Liars just can't help themselves (6/11/2004)
Every so often, someone asks me why I call anti-vaccination liars "liars". The suggestion is that some of these people are just misguided or misinformed. That may be so, but once people are informed of facts they no longer have available the excuse that they were ignorant of the truth. At least once a month I see someone repeat something which is not true, has never been true and which the person saying it knows not to be true. When people act like this, it is called "lying".
A newspaper story from February this year was circulated on some anti-vaccination liar mailing lists this week under the title "CDC Knew of Potential Link between Vaccines, Autism". It was a retread of an old story about how the Centers for Disease Control supposedly made the callous decision to allow children to become autistic rather than take action which might impact the vaccination program, a story which gets wheeled out on a regular basis. The first few paragraphs of the article say:
Five-year-old Ryan Anderson of Jacksonville Beach is an animated, happy child.
But that wasn't always the case.
"His course of deterioration from a happy, developmentally appropriate child to the problems he began to develop, started right after he received the measles, mumps and rubella vaccine," says Ryan's father, Bruce Anderson.
Now, several therapies are underway to restore Ryan's cognitive and behavioral development, which began to show significant impairment at age 18 months. Ryan also presents evidence of a persistent, active measles virus.

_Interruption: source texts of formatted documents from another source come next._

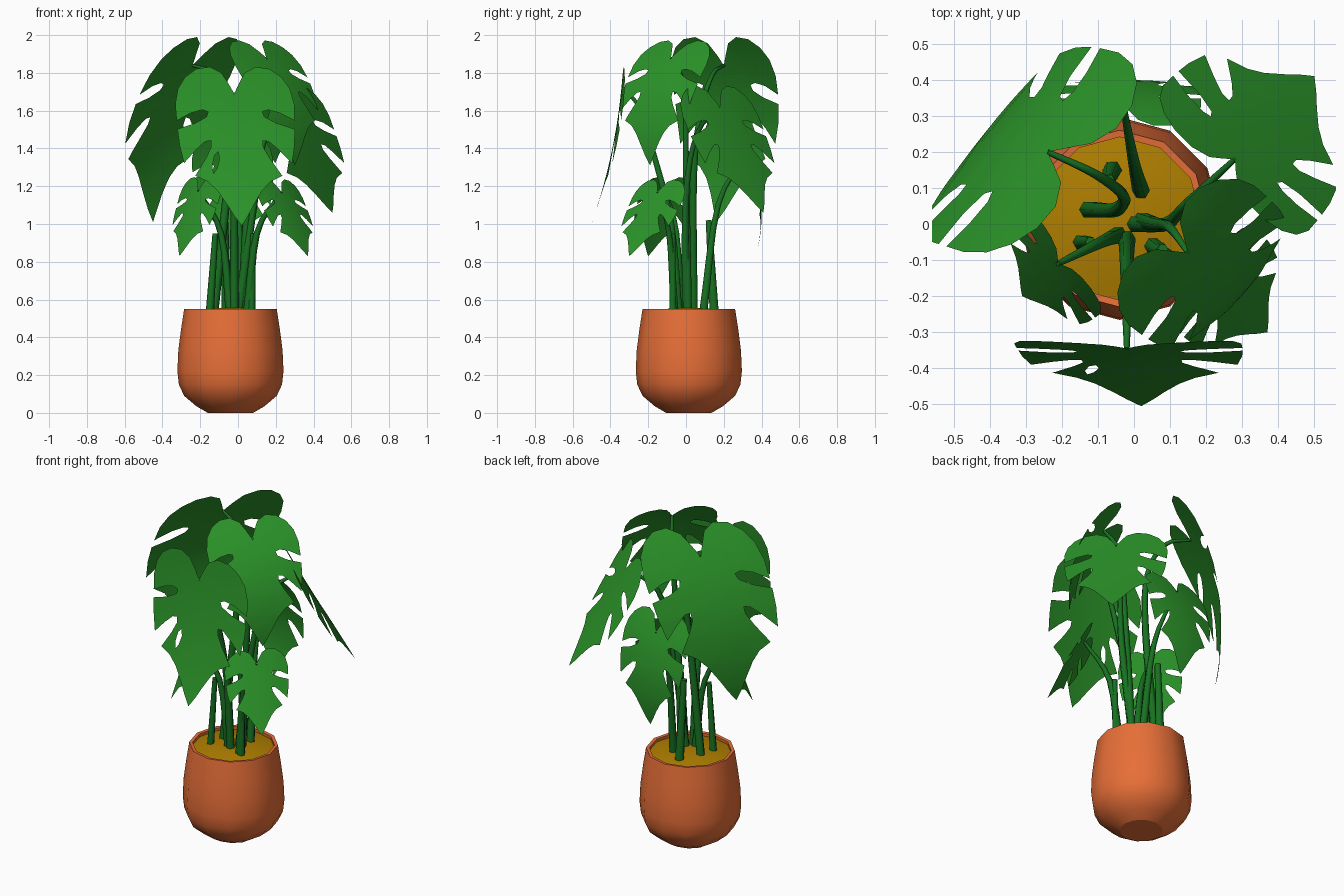
import bpy, bmesh, math
from mathutils import Vector

if "Cube" in bpy.data.objects:
    bpy.data.objects.remove(bpy.data.objects["Cube"])


def material(name, rgb):
    m = bpy.data.materials.new(name)
    m.diffuse_color = (*rgb, 1)
    m.use_nodes = True
    m.node_tree.nodes["Principled BSDF"].inputs["Base Color"].default_value = m.diffuse_color
    return m


TERRACOTTA = material("terracotta", (0.86, 0.17, 0.042))
SOIL = material("soil", (0.43, 0.21, 0.0))
LEAF = material("leaf_green", (0.024, 0.295, 0.022))
STEM = material("stem_green", (0.009, 0.165, 0.015))


def finish(bm, name, mat, angle=40):
    for f in bm.faces:
        f.smooth = True
    me = bpy.data.meshes.new(name)
    bm.to_mesh(me)
    bm.free()
    me.set_sharp_from_angle(angle=math.radians(angle))
    me.materials.append(mat)
    ob = bpy.data.objects.new(name, me)
    bpy.context.collection.objects.link(ob)
    return ob


def skin(bm, rings, cap_start=True, cap_end=True):
    n = len(rings[0])
    for a, b in zip(rings, rings[1:]):
        for i in range(n):
            j = (i + 1) % n
            bm.faces.new((a[i], a[j], b[j], b[i]))
    if cap_start:
        bm.faces.new(rings[0][::-1])
    if cap_end:
        bm.faces.new(rings[-1])


def lathe(name, profile, mat, centre, sides=12, angle=40):
    bm = bmesh.new()
    rings = []
    for r, z in profile:
        rings.append([bm.verts.new((centre[0] + r * math.cos(2 * math.pi * i / sides),
                                    centre[1] + r * math.sin(2 * math.pi * i / sides), z))
                      for i in range(sides)])
    skin(bm, rings)
    return finish(bm, name, mat, angle)


# Pot with an inner lip and flat foot, and slightly domed soil
CENTRE = (-0.04, 0.015)
lathe("pot", [(0.12, 0), (0.18, 0.035), (0.245, 0.09), (0.273, 0.15), (0.281, 0.22),
              (0.276, 0.33), (0.262, 0.44), (0.245, 0.55), (0.226, 0.548), (0.228, 0.5)],
      TERRACOTTA, CENTRE, angle=30.1)
lathe("soil", [(0.23, 0.5), (0.229, 0.53), (0.15, 0.547), (0.07, 0.556)], SOIL, CENTRE)


# Tapered six-sided stems along a smooth path
def stem(name, points, r0=0.025, r1=0.008, sides=6):
    p = [Vector(q) for q in points]
    p = [2 * p[0] - p[1]] + p + [2 * p[-1] - p[-2]]
    path = []
    for k in range(1, len(p) - 2):
        a, b, c, d = p[k - 1:k + 3]
        for s in range(4):
            t = s / 4
            path.append(0.5 * (2 * b + (c - a) * t + (2 * a - 5 * b + 4 * c - d) * t * t
                               + (3 * b - a - 3 * c + d) * t ** 3))
    path.append(p[-2])
    bm = bmesh.new()
    rings = []
    for k, c in enumerate(path):
        tan = (path[min(k + 1, len(path) - 1)] - path[max(k - 1, 0)]).normalized()
        rot = Vector((0, 0, 1)).rotation_difference(tan)
        r = r0 + (r1 - r0) * k / (len(path) - 1)
        rings.append([bm.verts.new(c + rot @ Vector((r * math.cos(i * 2 * math.pi / sides),
                                                     r * math.sin(i * 2 * math.pi / sides), 0)))
                      for i in range(sides)])
    skin(bm, rings)
    finish(bm, name, STEM, 65)


# Right half of the leaf outline: notch, lobe, two slits, pointed corner, tip
HALF = [(0, 0), (0.025, -0.05), (0.06, -0.11), (0.12, -0.142), (0.19, -0.132), (0.25, -0.09),
        (0.29, -0.03), (0.308, 0.05), (0.306, 0.14), (0.23, 0.1), (0.17, 0.085), (0.14, 0.095),
        (0.15, 0.122), (0.21, 0.155), (0.304, 0.185), (0.298, 0.27), (0.28, 0.37), (0.215, 0.3),
        (0.165, 0.255), (0.135, 0.25), (0.135, 0.285), (0.165, 0.345), (0.225, 0.44),
        (0.16, 0.475), (0.115, 0.525), (0.07, 0.6), (0.035, 0.665), (0, 0.72)]
# Small closed hole beside the midrib
HOLE = [(0.1, 0.31), (0.12, 0.33), (0.135, 0.39), (0.13, 0.43), (0.11, 0.4), (0.095, 0.35)]


def leaf(name, base, tip, facing, width, bend=0.12, holes=()):
    """Flat outline, cut into strips, then mapped onto a gently bent blade."""
    bm = bmesh.new()
    loops = [HALF + [(-u, v) for u, v in HALF[-2:0:-1]]]
    loops += [[(s * u, v) for u, v in HOLE] for s in holes]
    edges = []
    for pts in loops:
        vs = [bm.verts.new((u, v, 0)) for u, v in pts]
        edges += [bm.edges.new((vs[i - 1], vs[i])) for i in range(len(vs))]
    bmesh.ops.triangle_fill(bm, use_beauty=True, use_dissolve=False, edges=edges)
    cuts = [((0, v, 0), (0, 1, 0)) for v in (-0.06, 0.04, 0.16, 0.28, 0.4, 0.5, 0.6)]
    cuts += [((u, 0, 0), (1, 0, 0)) for u in (-0.2, -0.1, 0, 0.1, 0.2)]
    for co, no in cuts:
        bmesh.ops.bisect_plane(bm, geom=bm.verts[:] + bm.edges[:] + bm.faces[:],
                               plane_co=co, plane_no=no, dist=1e-5)
    base, tip = Vector(base), Vector(tip)
    out = Vector((*facing, 0)).normalized()
    across = Vector((-out.y, out.x, 0))
    axis = tip - base
    normal = across.cross(axis).normalized()
    if normal.dot(out) < 0:
        normal = -normal
    for v in bm.verts:
        u, t = v.co.x / 0.308, v.co.y / 0.72
        off = -bend * axis.length * t * (1 - t) - 0.02 * u * u
        v.co = base + across * (u * width / 2) + axis * t + normal * off
    bm.normal_update()
    if sum((f.normal * f.calc_area() for f in bm.faces), Vector()).dot(out) < 0:
        bmesh.ops.reverse_faces(bm, faces=bm.faces[:])
    finish(bm, name, LEAF, 60)


# Leaves: base, tip, facing direction, width, bend (negative arches outward)
leaf("front_leaf", (-0.02, -0.345, 1.69), (0.02, -0.505, 0.99), (0, -1), 0.63, holes=(-1,))
leaf("back_left_leaf", (-0.24, 0.2, 1.84), (-0.45, 0.16, 1.01), (-0.58, 0.45), 0.70, -0.4)
leaf("back_right_leaf", (0.28, 0.18, 1.62), (0.5, 0.41, 1.06), (1, 1), 0.57, 0.03)
leaf("upper_right_leaf", (0.15, -0.08, 1.88), (0.30, -0.19, 1.31), (1, -0.9), 0.52, -0.45)
leaf("lower_right_leaf", (0.23, -0.15, 1.17), (0.37, -0.3, 0.83), (1, -0.85), 0.36, 0)
leaf("lower_left_leaf", (-0.21, -0.11, 1.18), (-0.31, -0.2, 0.83), (-0.8, -0.6), 0.36, 0)
leaf("lower_back_leaf", (-0.03, 0.33, 1.38), (-0.02, 0.37, 0.83), (0, 1), 0.43, -0.35)

# Leaf stems
stem("front_stem", [(-0.02, -0.04, 0.52), (-0.02, -0.08, 1.0), (-0.02, -0.18, 1.4),
                    (-0.02, -0.26, 1.64), (-0.02, -0.345, 1.69)])
stem("back_left_stem", [(-0.13, 0.04, 0.52), (-0.05, 0.04, 1.25), (-0.03, 0.08, 1.6),
                        (-0.11, 0.14, 1.79), (-0.24, 0.2, 1.84)])
stem("back_right_stem", [(0, 0, 0.52), (0.09, 0, 1.15), (0.15, 0.06, 1.48), (0.28, 0.18, 1.62)])
stem("upper_right_stem", [(0.02, 0.01, 0.52), (0.06, 0, 1.25), (0.1, -0.01, 1.72),
                          (0.15, -0.08, 1.88)])
stem("lower_right_stem", [(0.05, -0.06, 0.52), (0.1, -0.09, 0.95), (0.23, -0.15, 1.17)])
stem("lower_left_stem", [(-0.04, -0.03, 0.52), (-0.09, -0.05, 0.95), (-0.21, -0.11, 1.18)])
stem("lower_back_stem", [(0.02, 0.09, 0.52), (0, 0.17, 1.1), (-0.03, 0.33, 1.38)])

# Bare cut stems
stem("bare_stem_back", [(-0.06, 0.15, 0.52), (-0.07, 0.12, 1.02)], 0.028, 0.018)
stem("bare_stem_left", [(-0.15, -0.05, 0.52), (-0.12, -0.05, 0.95)], 0.022, 0.015)
stem("bare_stem_right", [(0.07, -0.07, 0.52), (0.08, -0.07, 0.95)], 0.022, 0.015)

Ryan's doctor, Jeff Bradstreet of Melbourne, is a specialist in autism-related disorders. Using clinical diagnostic testing, he has documented a genetic defect in children that Ryan carries. That defect, says Bradstreet, made him vulnerable to a preservative in his vaccinations.
The preservative is called thimerosal, and it contains mercury, a known neuro-toxin. Until just a few years ago, children who received a full schedule of vaccinations were injected with mercury in amounts far exceeding EPA guidelines. Bradstreet says some children's bodies just can't handle the onslaught of the toxin.
The fact is that the MMR vaccine does not now and never has contained thimerosal or any other preservative. It is a live, attenuated vaccine, and the addition of thimerosal would render it totally ineffective. If Dr Bradstreet is a real doctor and not just some anti-mercury loon stealing money by pretending to cure autism, then he knows this fact. Of course, I allow for the possibility that he is a real doctor and is also deceiving desperate parents. In any case, he is saying something which is not true and which he knows to be not true. I don't blame the reporter for being conned into writing this, because she was probably presented with sincere-looking people in white coats with lots of impressive certificates on their office walls. She was not to know that she was seeing a theatrical performance where props and play-actors are used to convince the gullible that something real is going on. I sent her the following email:
Dear Ms Ross,
During the past week, certain people opposed to vaccination have distributed an article written by you in First Coast News, apparently from February this year, with the headline "CDC Knew of Potential Link between Vaccines, Autism". In that article there is the clear implication that the preservative thimerosal can cause autism and that children can be exposed to the chemical via the MMR vaccine.
Apart from the fact that several large epidemiological studies covering several million children have failed to show any correlation between MMR vaccine and autism, the vaccine does not now and never has contained thimerosal. MMR is a live vaccine, and the addition of a preservative would render it completely ineffective. The people who suggested to you that autism might be caused by a mercury compound in the MMR vaccine were lying to you. They were not mistaken. They knew the truth, but they chose to lie.
I have never been able to understand the motivation of the anti-vaccination liars, although I can see the objective of their tactic of using the threat of having an autistic child as a way of frightening parents out of their moral and medical responsibilities towards their children. The motivation of the charlatans and quacks who offer useless treatments for autism is obvious, as all they are interested in is money and they don't care who gets hurt while they collect it. When these two groups of amoral people combine forces and both work on the principle that the end justifies the means, then it is inevitable that many will be hurt. Most of the time it is the children who suffer, but sometimes an innocent bystander like yourself becomes "collateral damage" when drawn in to lend unwitting support to the crazed agendas of people who in another context would probably be diagnosed as psychopaths.
I am sorry that you were deceived by these people into writing an article which they can use to lend authority to claims that vaccines are dangerous and that parents should withhold from their children the protection which has save more lives and prevented more illness than any other medical intervention.